Mathematical models could hold the key to the future of global food security. This is the news coming out of a recent meeting of mathematicians and crop scientists in Morocco where mathematical models are being developed to identify genetic material that could help improve food crops resilience to climate change. Experts warn that drought, pest and disease are becoming more prevalent than in the past, all of which are expected to worsen with future climate change.
While there are over 1,700 major agricultural genebanks housing over 7 million samples across the world, researchers have so far had the painstaking task of trying to locate the much sought-after traits that would enable the development of climate–proof crops able to withstand heat and drought conditions.

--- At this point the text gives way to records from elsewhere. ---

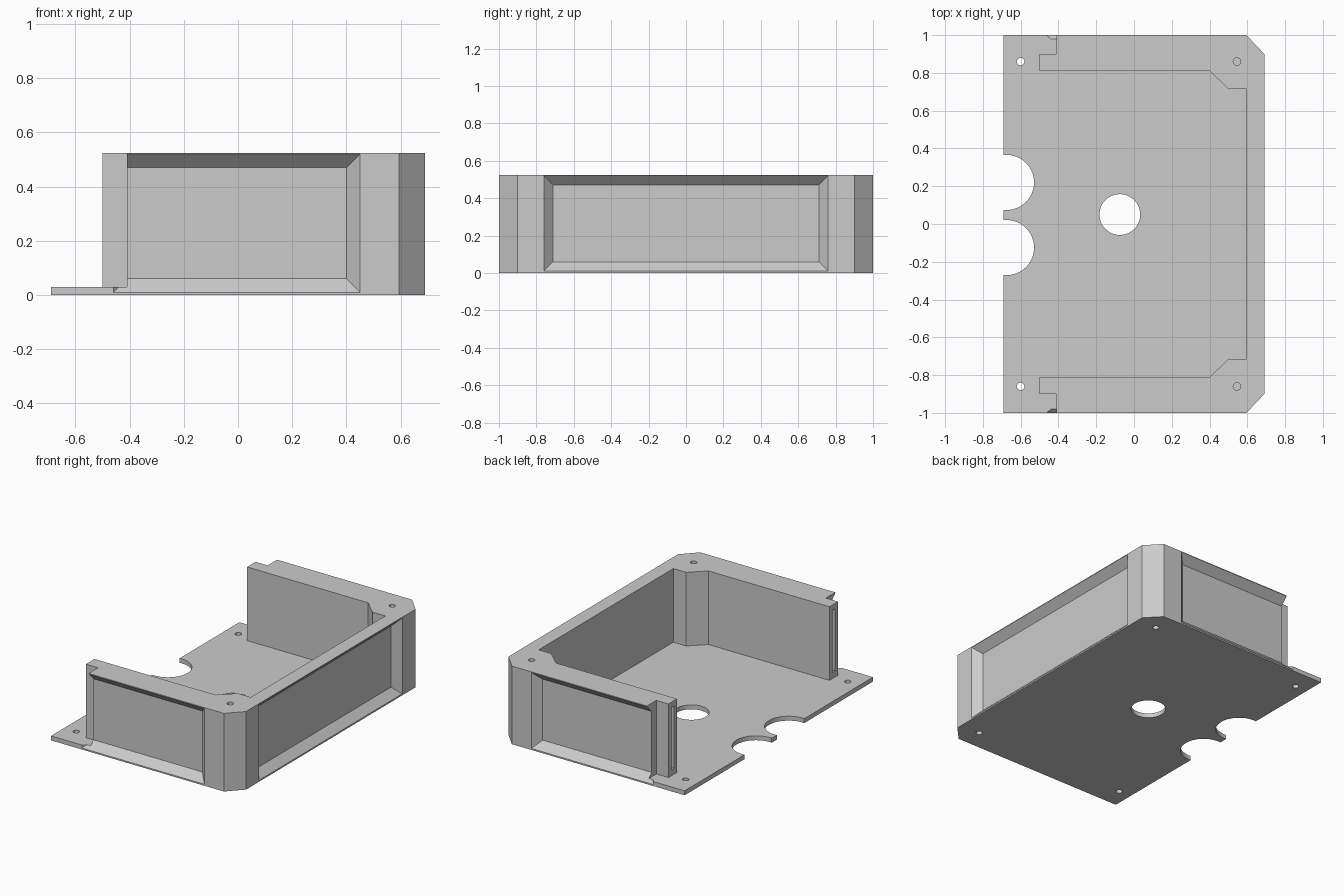
import bpy
import bmesh
from mathutils import Vector

cube = bpy.data.objects.get("Cube")
if cube:
    bpy.data.objects.remove(cube, do_unlink=True)

TOP, FLOOR = 0.525, 0.03


def make_object(name, bm):
    bmesh.ops.recalc_face_normals(bm, faces=bm.faces)
    mesh = bpy.data.meshes.new(name)
    bm.to_mesh(mesh)
    bm.free()
    obj = bpy.data.objects.new(name, mesh)
    bpy.context.collection.objects.link(obj)
    return obj


def loft(name, lower, upper):
    """Closed solid between two matching loops of points."""
    bm = bmesh.new()
    a = [bm.verts.new(p) for p in lower]
    b = [bm.verts.new(p) for p in upper]
    bm.faces.new(a)
    bm.faces.new(b)
    for i in range(len(a)):
        j = (i + 1) % len(a)
        bm.faces.new((a[i], a[j], b[j], b[i]))
    return make_object(name, bm)


def prism(name, outline, z0, z1):
    return loft(name, [(x, y, z0) for x, y in outline],
                [(x, y, z1) for x, y in outline])


def mirrored(half):
    """Complete an outline by mirroring it front to back."""
    return half + [(x, -y) for x, y in reversed(half)]


def cylinder(name, x, y, radius, z0, z1, segments=32):
    bm = bmesh.new()
    bmesh.ops.create_cone(bm, cap_ends=True, segments=segments,
                          radius1=radius, radius2=radius, depth=z1 - z0)
    bmesh.ops.translate(bm, verts=bm.verts, vec=Vector((x, y, (z0 + z1) / 2)))
    return make_object(name, bm)


def cut(body, cutter):
    mod = body.modifiers.new("cut", 'BOOLEAN')
    mod.operation = 'DIFFERENCE'
    mod.solver = 'EXACT'
    mod.object = cutter
    bpy.context.view_layer.update()
    graph = bpy.context.evaluated_depsgraph_get()
    mesh = bpy.data.meshes.new_from_object(body.evaluated_get(graph))
    body.modifiers.clear()
    body.data = mesh
    bpy.data.objects.remove(cutter, do_unlink=True)


def panel_frustum(name, lo, hi, place):
    """Sloped recess cutter: mouth widens outward at 45 degrees."""
    def ring(depth):
        g = -depth
        return [place(u, depth, z) for u, z in (
            (lo - g, 0.01 - g), (hi + g, 0.01 - g),
            (hi + g, 0.52 + g), (lo - g, 0.52 + g))]
    return loft(name, ring(-0.05), ring(0.05))


# Solid block with two chamfered corners
body = prism("tray_body", mirrored([(-0.69, -1), (0.595, -1), (0.69, -0.9)]), 0, TOP)

# Open interior, with stepped wall ends and corner bosses
cut(body, prism("cavity", mirrored([
    (-1, -1.2), (-0.41, -1.2), (-0.41, -0.9), (-0.5, -0.9), (-0.5, -0.81),
    (0.4, -0.81), (0.5, -0.715), (0.595, -0.715)]), FLOOR, 1))

# Recessed panels on the three outer walls
cut(body, panel_frustum("long_panel", -0.76, 0.76, lambda u, d, z: (0.69 - d, u, z)))
for s in (-1, 1):
    cut(body, panel_frustum("side_panel", -0.46, 0.45,
                            lambda u, d, z: (u, s * (1 - d), z)))

# Floor openings: centre hole and two edge cutouts
cut(body, cylinder("centre_hole", -0.075, 0.05, 0.108, -0.1, 0.1, 48))
for y in (0.22, -0.125):
    cut(body, cylinder("edge_cutout", -0.675, y, 0.146, -0.1, 0.1, 48))

# Screw holes and end slots, front and back
for s in (-1, 1):
    cut(body, cylinder("plate_hole", -0.6, s * 0.86, 0.02, -0.1, 0.1, 20))
    cut(body, cylinder("boss_top_hole", 0.545, s * 0.86, 0.02, 0.37, 0.6, 20))
    cut(body, cylinder("boss_bottom_hole", 0.545, s * 0.86, 0.02, -0.1, 0.15, 20))
    cut(body, prism("end_slot", [(-0.6, s * 0.84), (-0.45, s * 0.84),
                                 (-0.45, s * 0.87), (-0.6, s * 0.87)], 0.07, 0.49))

# Single grey material
grey = bpy.data.materials.new("plain_grey")
grey.use_nodes = True
color = (0.6, 0.6, 0.6, 1)
grey.diffuse_color = color
for node in grey.node_tree.nodes:
    if node.type == 'BSDF_PRINCIPLED':
        node.inputs["Base Color"].default_value = color
body.data.materials.clear()
body.data.materials.append(grey)
for p in body.data.polygons:
    p.material_index = 0
    p.use_smooth = False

Mathematical models are therefore being developed which would help focus the search and reducing the time taken to locate the precious traits. Rather than employ the use of ‘trial and error’, the model, known as the Figs system, would target samples with a high probability of finding the given traits. A paper published last year presented some of the inroads already made by this new model – where the Figs system successfully identified drought-resistant traits in samples of faba beans. Mathematicians looking for some critical and topical applications of their discipline need look no further, while HSPS, Biological Science and Geography students should harvest all this information before interview time.